Suppose someone suggests a hypothesis that a certain population is 0
which we get by inserting the hypothesized value of the population mean difference (0) for the population_quantity. If or (that is, ), we say the data are not consistent with a population mean difference of 0 (because does not have the sort of value we expect to see when the population value is 0) or "we reject the hypothesis that the population mean difference is 0". If t were -3.7 or 2.6, we would reject the hypothesis that the population mean difference is 0 because we've observed a value of t that is unusual if the hypothesis were true.
How Do I Write a Statistical Analysis Paper
When you set up a hypothesis test to determine the validity of a statistical claim, you need to define both a null hypothesis and an alternative hypothesis.
Hypothesis testing and p-values (video) | Khan Academy
In statistics terminology, the students in the study are the sample and the larger group they represent (i.e., all statistics students on a graduate management degree) is called the population. Given that the sample of statistics students in the study are representative of a larger population of statistics students, you can use hypothesis testing to understand whether any differences or effects discovered in the study exist in the population.

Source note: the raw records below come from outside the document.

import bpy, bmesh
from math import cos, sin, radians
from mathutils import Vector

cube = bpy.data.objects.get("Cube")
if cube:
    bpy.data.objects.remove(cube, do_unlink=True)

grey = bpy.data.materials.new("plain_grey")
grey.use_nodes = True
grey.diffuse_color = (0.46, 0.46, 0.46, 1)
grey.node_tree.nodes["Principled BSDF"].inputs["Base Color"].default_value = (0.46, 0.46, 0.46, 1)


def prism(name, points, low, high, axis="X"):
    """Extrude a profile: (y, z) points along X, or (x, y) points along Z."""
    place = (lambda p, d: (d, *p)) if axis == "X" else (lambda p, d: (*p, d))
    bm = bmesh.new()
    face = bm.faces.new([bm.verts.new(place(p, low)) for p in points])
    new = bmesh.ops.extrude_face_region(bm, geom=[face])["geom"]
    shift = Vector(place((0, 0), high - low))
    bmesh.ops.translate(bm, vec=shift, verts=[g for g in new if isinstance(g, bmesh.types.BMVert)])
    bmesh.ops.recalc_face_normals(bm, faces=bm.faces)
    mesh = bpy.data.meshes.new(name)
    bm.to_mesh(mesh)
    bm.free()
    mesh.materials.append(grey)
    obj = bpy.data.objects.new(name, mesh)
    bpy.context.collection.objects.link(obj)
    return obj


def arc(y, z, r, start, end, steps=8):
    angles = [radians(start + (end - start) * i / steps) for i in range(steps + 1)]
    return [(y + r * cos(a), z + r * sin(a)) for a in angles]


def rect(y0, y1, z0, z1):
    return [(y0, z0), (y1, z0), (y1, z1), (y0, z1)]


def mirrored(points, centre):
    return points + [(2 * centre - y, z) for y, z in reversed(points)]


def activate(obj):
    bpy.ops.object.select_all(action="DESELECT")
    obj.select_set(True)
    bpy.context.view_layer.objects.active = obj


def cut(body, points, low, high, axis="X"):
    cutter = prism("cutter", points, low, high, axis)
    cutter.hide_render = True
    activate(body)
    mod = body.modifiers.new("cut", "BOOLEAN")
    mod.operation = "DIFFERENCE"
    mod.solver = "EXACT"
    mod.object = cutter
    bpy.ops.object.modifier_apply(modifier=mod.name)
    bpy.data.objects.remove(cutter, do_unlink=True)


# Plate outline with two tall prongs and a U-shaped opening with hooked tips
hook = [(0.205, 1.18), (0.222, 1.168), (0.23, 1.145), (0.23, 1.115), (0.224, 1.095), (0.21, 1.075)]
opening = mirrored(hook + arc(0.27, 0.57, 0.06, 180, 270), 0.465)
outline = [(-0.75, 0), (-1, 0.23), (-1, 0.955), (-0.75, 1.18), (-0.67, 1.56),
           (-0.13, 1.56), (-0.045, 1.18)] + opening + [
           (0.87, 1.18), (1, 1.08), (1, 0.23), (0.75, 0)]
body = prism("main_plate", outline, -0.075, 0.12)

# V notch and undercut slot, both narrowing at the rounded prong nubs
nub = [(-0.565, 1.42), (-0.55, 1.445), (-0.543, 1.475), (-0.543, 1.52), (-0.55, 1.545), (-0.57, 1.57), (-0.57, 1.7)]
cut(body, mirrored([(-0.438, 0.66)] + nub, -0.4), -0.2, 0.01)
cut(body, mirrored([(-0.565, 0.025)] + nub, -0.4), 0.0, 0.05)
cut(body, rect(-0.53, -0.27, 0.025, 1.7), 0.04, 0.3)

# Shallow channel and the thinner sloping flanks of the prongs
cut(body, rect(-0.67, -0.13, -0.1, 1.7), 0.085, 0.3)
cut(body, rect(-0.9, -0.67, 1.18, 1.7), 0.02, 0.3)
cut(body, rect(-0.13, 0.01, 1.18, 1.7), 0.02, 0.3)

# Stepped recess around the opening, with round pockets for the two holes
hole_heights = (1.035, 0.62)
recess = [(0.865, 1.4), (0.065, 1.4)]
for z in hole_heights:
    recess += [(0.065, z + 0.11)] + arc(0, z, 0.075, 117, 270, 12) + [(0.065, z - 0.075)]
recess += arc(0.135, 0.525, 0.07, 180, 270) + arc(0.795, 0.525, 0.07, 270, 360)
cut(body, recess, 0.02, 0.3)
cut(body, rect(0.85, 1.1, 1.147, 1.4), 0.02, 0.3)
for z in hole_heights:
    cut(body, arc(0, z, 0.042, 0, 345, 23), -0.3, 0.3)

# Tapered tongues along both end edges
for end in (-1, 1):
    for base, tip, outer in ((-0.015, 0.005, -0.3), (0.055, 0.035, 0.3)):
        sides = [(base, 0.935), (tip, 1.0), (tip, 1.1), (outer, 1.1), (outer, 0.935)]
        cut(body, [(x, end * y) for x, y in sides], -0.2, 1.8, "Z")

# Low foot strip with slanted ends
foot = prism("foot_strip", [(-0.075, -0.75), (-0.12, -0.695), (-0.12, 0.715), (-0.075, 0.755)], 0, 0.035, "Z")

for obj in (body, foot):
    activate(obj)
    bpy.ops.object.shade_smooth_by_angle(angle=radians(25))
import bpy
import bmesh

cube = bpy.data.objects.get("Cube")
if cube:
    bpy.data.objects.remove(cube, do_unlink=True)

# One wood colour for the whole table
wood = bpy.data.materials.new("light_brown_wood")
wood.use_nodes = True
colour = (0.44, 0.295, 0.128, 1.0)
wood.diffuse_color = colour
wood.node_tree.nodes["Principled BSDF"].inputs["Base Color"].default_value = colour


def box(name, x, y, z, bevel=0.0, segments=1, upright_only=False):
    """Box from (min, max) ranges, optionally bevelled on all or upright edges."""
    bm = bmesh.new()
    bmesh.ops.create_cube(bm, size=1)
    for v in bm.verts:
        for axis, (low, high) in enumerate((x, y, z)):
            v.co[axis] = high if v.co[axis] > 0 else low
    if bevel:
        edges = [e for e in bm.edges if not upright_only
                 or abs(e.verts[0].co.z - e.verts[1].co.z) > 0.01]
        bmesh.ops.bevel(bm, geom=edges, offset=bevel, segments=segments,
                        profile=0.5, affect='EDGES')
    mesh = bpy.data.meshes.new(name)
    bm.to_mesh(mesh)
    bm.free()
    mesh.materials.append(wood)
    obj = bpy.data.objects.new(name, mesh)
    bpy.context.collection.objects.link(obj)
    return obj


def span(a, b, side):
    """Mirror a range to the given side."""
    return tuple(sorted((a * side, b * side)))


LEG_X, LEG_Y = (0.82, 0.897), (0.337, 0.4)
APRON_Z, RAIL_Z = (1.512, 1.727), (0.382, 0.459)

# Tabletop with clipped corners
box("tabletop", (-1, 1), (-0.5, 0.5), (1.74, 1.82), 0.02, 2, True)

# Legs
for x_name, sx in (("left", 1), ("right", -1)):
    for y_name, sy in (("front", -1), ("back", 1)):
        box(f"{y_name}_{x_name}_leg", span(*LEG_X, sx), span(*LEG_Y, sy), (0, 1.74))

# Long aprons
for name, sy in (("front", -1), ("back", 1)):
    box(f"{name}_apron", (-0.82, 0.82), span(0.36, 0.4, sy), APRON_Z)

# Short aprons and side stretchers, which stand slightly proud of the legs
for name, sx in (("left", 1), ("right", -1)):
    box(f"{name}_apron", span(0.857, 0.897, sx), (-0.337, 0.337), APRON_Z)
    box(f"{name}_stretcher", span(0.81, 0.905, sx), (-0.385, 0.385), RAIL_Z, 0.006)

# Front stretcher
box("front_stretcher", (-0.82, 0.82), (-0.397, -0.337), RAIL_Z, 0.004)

In layman's terms, hypothesis testing is used to establish whether a research hypothesis extends beyond those individuals examined in a single study.